I finished reading Khaled Hosseini 2007 novel A Thousand Splendid Suns in one day. I started reading the opening sentence on Saturday evening:
“Mariam was five years old the first time she heard the word harami.”
And the final sentences 24 hours later on Sunday evening:
“But the game involves only male names. Because, if it’s a girl, Laila has already named her.”
Inbeween, I became emotionally involved with the characters, laughed with joy when good things happened to them, grew anxious on their behalf when danger loomed, became angry and depressed at the unfairness of men who use religion to justify repressing, abusing and brutalising women, shed tears of grief when a light of goodness was extinguished, and cried tears of relief when true love and compassion won in the end. What a roller coaster of emotions…
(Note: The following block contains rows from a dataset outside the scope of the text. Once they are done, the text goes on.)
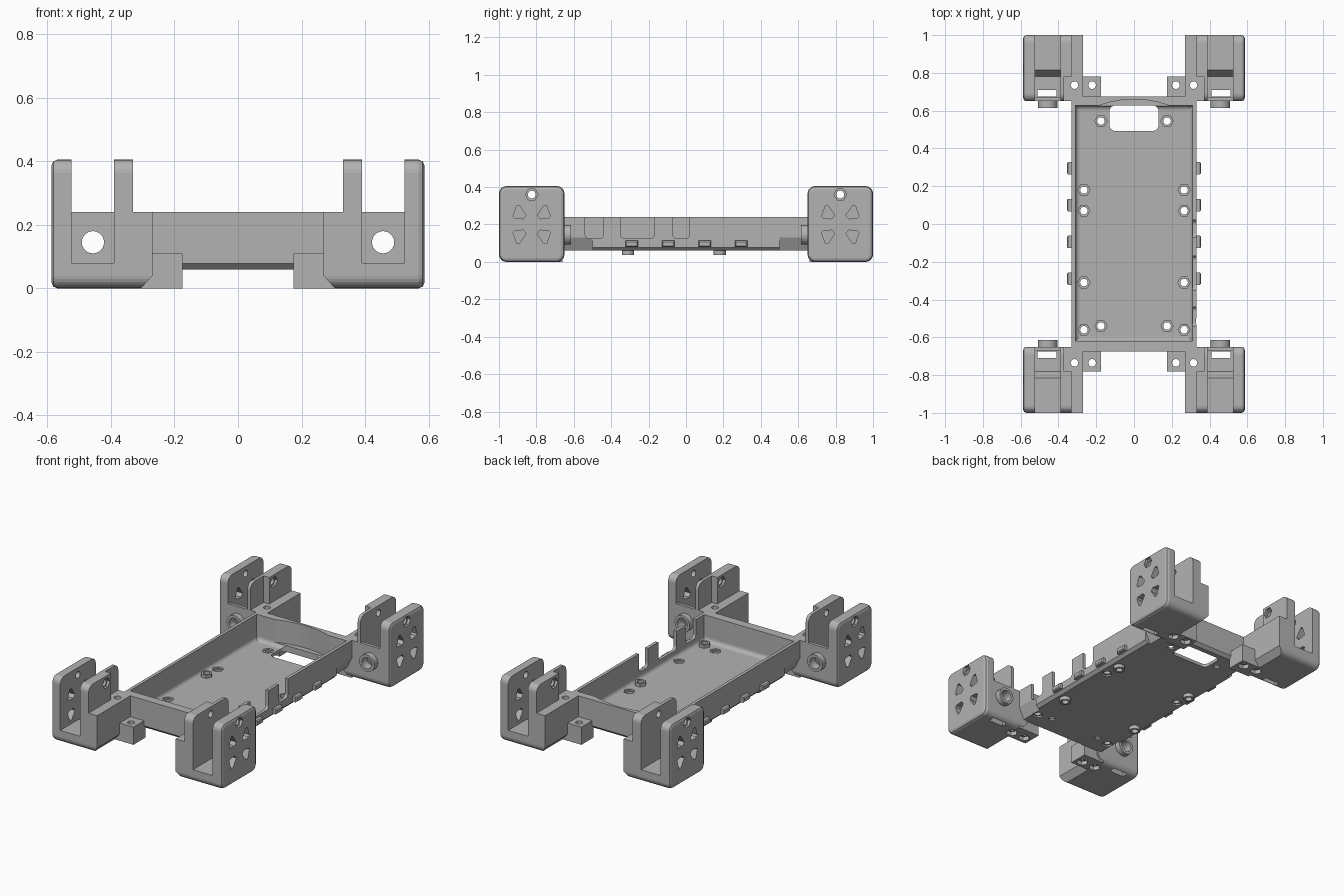
import bpy, bmesh, math
from mathutils import Vector

old = bpy.data.objects.get("Cube")
if old:
    bpy.data.objects.remove(old, do_unlink=True)

grey = bpy.data.materials.new("plain grey")
grey.use_nodes = True
grey.diffuse_color = (0.45, 0.45, 0.45, 1)
grey.node_tree.nodes["Principled BSDF"].inputs["Base Color"].default_value = (0.45, 0.45, 0.45, 1)


def rounded(a0, a1, b0, b1, r, n=6):
    """Outline of a rectangle with round corners."""
    pts = []
    for k, (a, b) in enumerate([(a1 - r, b1 - r), (a0 + r, b1 - r), (a0 + r, b0 + r), (a1 - r, b0 + r)]):
        for i in range(n + 1):
            t = math.pi / 2 * (k + i / n)
            pts.append((a + r * math.cos(t), b + r * math.sin(t)))
    return pts


def ring(a, b, r, n=20):
    """Outline of a regular polygon."""
    return [(a + r * math.cos(math.tau * i / n), b + r * math.sin(math.tau * i / n)) for i in range(n)]


def prism(name, pts, axis, lo, hi):
    """Outline extruded along one axis."""
    place = {"x": lambda a, b, c: (c, a, b), "y": lambda a, b, c: (a, c, b),
             "z": lambda a, b, c: (a, b, c)}[axis]
    bm = bmesh.new()
    face = bm.faces.new([bm.verts.new(place(a, b, lo)) for a, b in pts])
    new = bmesh.ops.extrude_face_region(bm, geom=[face])["geom"]
    shift = Vector(place(0, 0, hi - lo))
    bmesh.ops.translate(bm, verts=[v for v in new if isinstance(v, bmesh.types.BMVert)], vec=shift)
    bmesh.ops.recalc_face_normals(bm, faces=bm.faces)
    mesh = bpy.data.meshes.new(name)
    bm.to_mesh(mesh)
    bm.free()
    mesh.materials.append(grey)
    obj = bpy.data.objects.new(name, mesh)
    bpy.context.collection.objects.link(obj)
    return obj


def box(name, x0, x1, y0, y1, z0, z1):
    return prism(name, [(x0, y0), (x1, y0), (x1, y1), (x0, y1)], "z", z0, z1)


def bevel(obj, width, rule, segments=1):
    """Bevel the edges whose two end points satisfy the rule."""
    bm = bmesh.new()
    bm.from_mesh(obj.data)
    edges = [e for e in bm.edges if all(rule(v.co) for v in e.verts)]
    bmesh.ops.bevel(bm, geom=edges, offset=width, segments=segments, profile=0.5, affect="EDGES")
    bm.to_mesh(obj.data)
    bm.free()


def apply(obj, mod):
    bpy.context.view_layer.objects.active = obj
    bpy.ops.object.modifier_apply(modifier=mod.name)


def combine(obj, other, op="DIFFERENCE"):
    mod = obj.modifiers.new("combine", "BOOLEAN")
    mod.operation, mod.solver, mod.object = op, "EXACT", other
    apply(obj, mod)
    bpy.data.objects.remove(other, do_unlink=True)


def cut(obj, pts, axis, lo, hi):
    combine(obj, prism("cutter", pts, axis, lo, hi))


def cut_box(obj, *size):
    combine(obj, box("cutter", *size))


def mirror(obj, x=True, y=True):
    mod = obj.modifiers.new("mirror", "MIRROR")
    mod.use_axis = (x, y, False)
    mod.use_mirror_merge = False
    apply(obj, mod)


# Motor bracket: rounded block, then the slot between its two cheeks
bracket = prism("motor_brackets", rounded(0.65, 1, 0, 0.405, 0.04), "x", 0.27, 0.587)
bevel(bracket, 0.018, lambda v: v.x > 0.58, 2)
cut_box(bracket, 0.2, 0.33, 0.6, 1.1, 0.24, 0.5)
cut_box(bracket, 0.2, 0.37, 0.6, 0.78, 0.24, 0.5)
cut_box(bracket, 0.39, 0.525, 0.67, 1.1, 0.08, 0.5)
cut_box(bracket, 0.39, 0.525, 0.6, 1.1, 0.24, 0.5)
cut(bracket, [(0.67, 0.1), (0.67, 0.03), (0.78, 0.03), (0.815, 0.08), (0.815, 0.1)], "x", 0.39, 0.525)
cut_box(bracket, 0.41, 0.51, 0.675, 0.71, -0.1, 0.1)
cut(bracket, [(0.2, -0.05), (0.305, -0.05), (0.305, 0), (0.265, 0.045), (0.2, 0.045)], "y", 0.6, 1.1)

# Foot tab beside the bracket and its screw holes
combine(bracket, box("tab", 0.175, 0.32, 0.66, 0.78, 0, 0.11), "UNION")
for x in (0.222, 0.315):
    cut(bracket, ring(x, 0.735, 0.02), "z", -0.1, 0.4)
    cut(bracket, ring(x, 0.735, 0.034, 6), "z", -0.1, 0.025)

# Shaft ring on the inner wall
combine(bracket, prism("ring", ring(0.457, 0.145, 0.052, 28), "y", 0.615, 0.66), "UNION")
cut(bracket, ring(0.457, 0.145, 0.035, 28), "y", 0.6, 0.72)

# Cheek openings: screw hole with nut recess, four vents
cut(bracket, ring(0.825, 0.36, 0.021), "x", 0.3, 0.7)
cut(bracket, ring(0.825, 0.36, 0.034, 6), "x", 0.57, 0.7)
cut(bracket, ring(0.825, 0.36, 0.034, 6), "x", 0.2, 0.345)
vent = [(0.03, 0.05), (0.065, 0.1), (0.08, 0.1), (0.1, 0.045), (0.092, 0.035), (0.045, 0.03)]
for sy in (-1, 1):
    for sz in (-1, 1):
        cut(bracket, [(0.825 + sy * a, 0.2 + sz * b) for a, b in vent], "x", 0.5, 0.7)
mirror(bracket)

# Tray: hollowed box with bevelled underside
tray = box("tray", -0.33, 0.33, -0.675, 0.675, 0.06, 0.24)
bevel(tray, 0.018, lambda v: v.z < 0.07)
cavity = box("cutter", -0.31, 0.31, -0.62, 0.627, 0.08, 0.4)
bevel(cavity, 0.025, lambda v: v.z < 0.09, 4)
combine(tray, cavity)
for s in (-1, 1):
    for y in (-0.7, 0.5):
        cut(tray, [(s * 0.34, 0.15), (s * 0.34, 0.04), (s * 0.285, 0.04)], "y", y, y + 0.2)

# Curved relief in the back wall and the cable opening below it
arc = [(0.19 * i / 8, 0.66 - 0.035 * (i / 8) ** 2) for i in range(-8, 9)]
cut(tray, [(-0.19, 0.58)] + arc + [(0.19, 0.58)], "z", 0.1, 0.4)
cut(tray, rounded(-0.13, 0.13, 0.493, 0.627, 0.03), "z", 0, 0.15)

# Connector notches in the left wall
for y0, y1 in ((-0.54, -0.44), (-0.35, -0.17), (-0.07, 0.02)):
    cut(tray, rounded(y0, y1, 0.125, 0.4, 0.022), "x", 0.27, 0.4)

# Mounting holes: raised nuts, lower standoffs or plain floor
for s in (-1, 1):
    for y in (0.07, -0.56):
        combine(tray, prism("nut", ring(s * 0.265, y, 0.034, 6), "z", 0.07, 0.1), "UNION")
    for y in (0.18, -0.31):
        combine(tray, prism("standoff", ring(s * 0.265, y, 0.033), "z", 0.038, 0.07), "UNION")
    for x, y in ((0.265, 0.07), (0.265, -0.56), (0.265, 0.18), (0.265, -0.31),
                 (0.175, 0.545), (0.175, -0.54)):
        cut(tray, ring(s * x, y, 0.02), "z", 0, 0.2)
        if y in (0.07, -0.56):
            cut(tray, ring(s * x, y, 0.032, 6), "z", 0, 0.07)
        else:
            cut(tray, ring(s * x, y, 0.033, 6), "z", 0.07, 0.15)

# Small clips along both sides
for i, y in enumerate((-0.29, -0.095, 0.1, 0.295)):
    clip = box(f"side_clip_{i + 1}", 0.32, 0.355, y - 0.033, y + 0.033, 0.08, 0.113)
    bevel(clip, 0.006, lambda v: v.x > 0.35)
    mirror(clip, y=False)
Like Hosseini’s first novel, The Kite Runner, the story is set primarily in Afghanistan. But whereas that novel focused on the friendship between two boys, Amir and Hassan, the main protagonists of this novel are two women from two different backgrounds and with different histories whose lives become intertwined during a turbulent and violent political time in Afghanistan.
It was completely un-put-downable.
Go read it.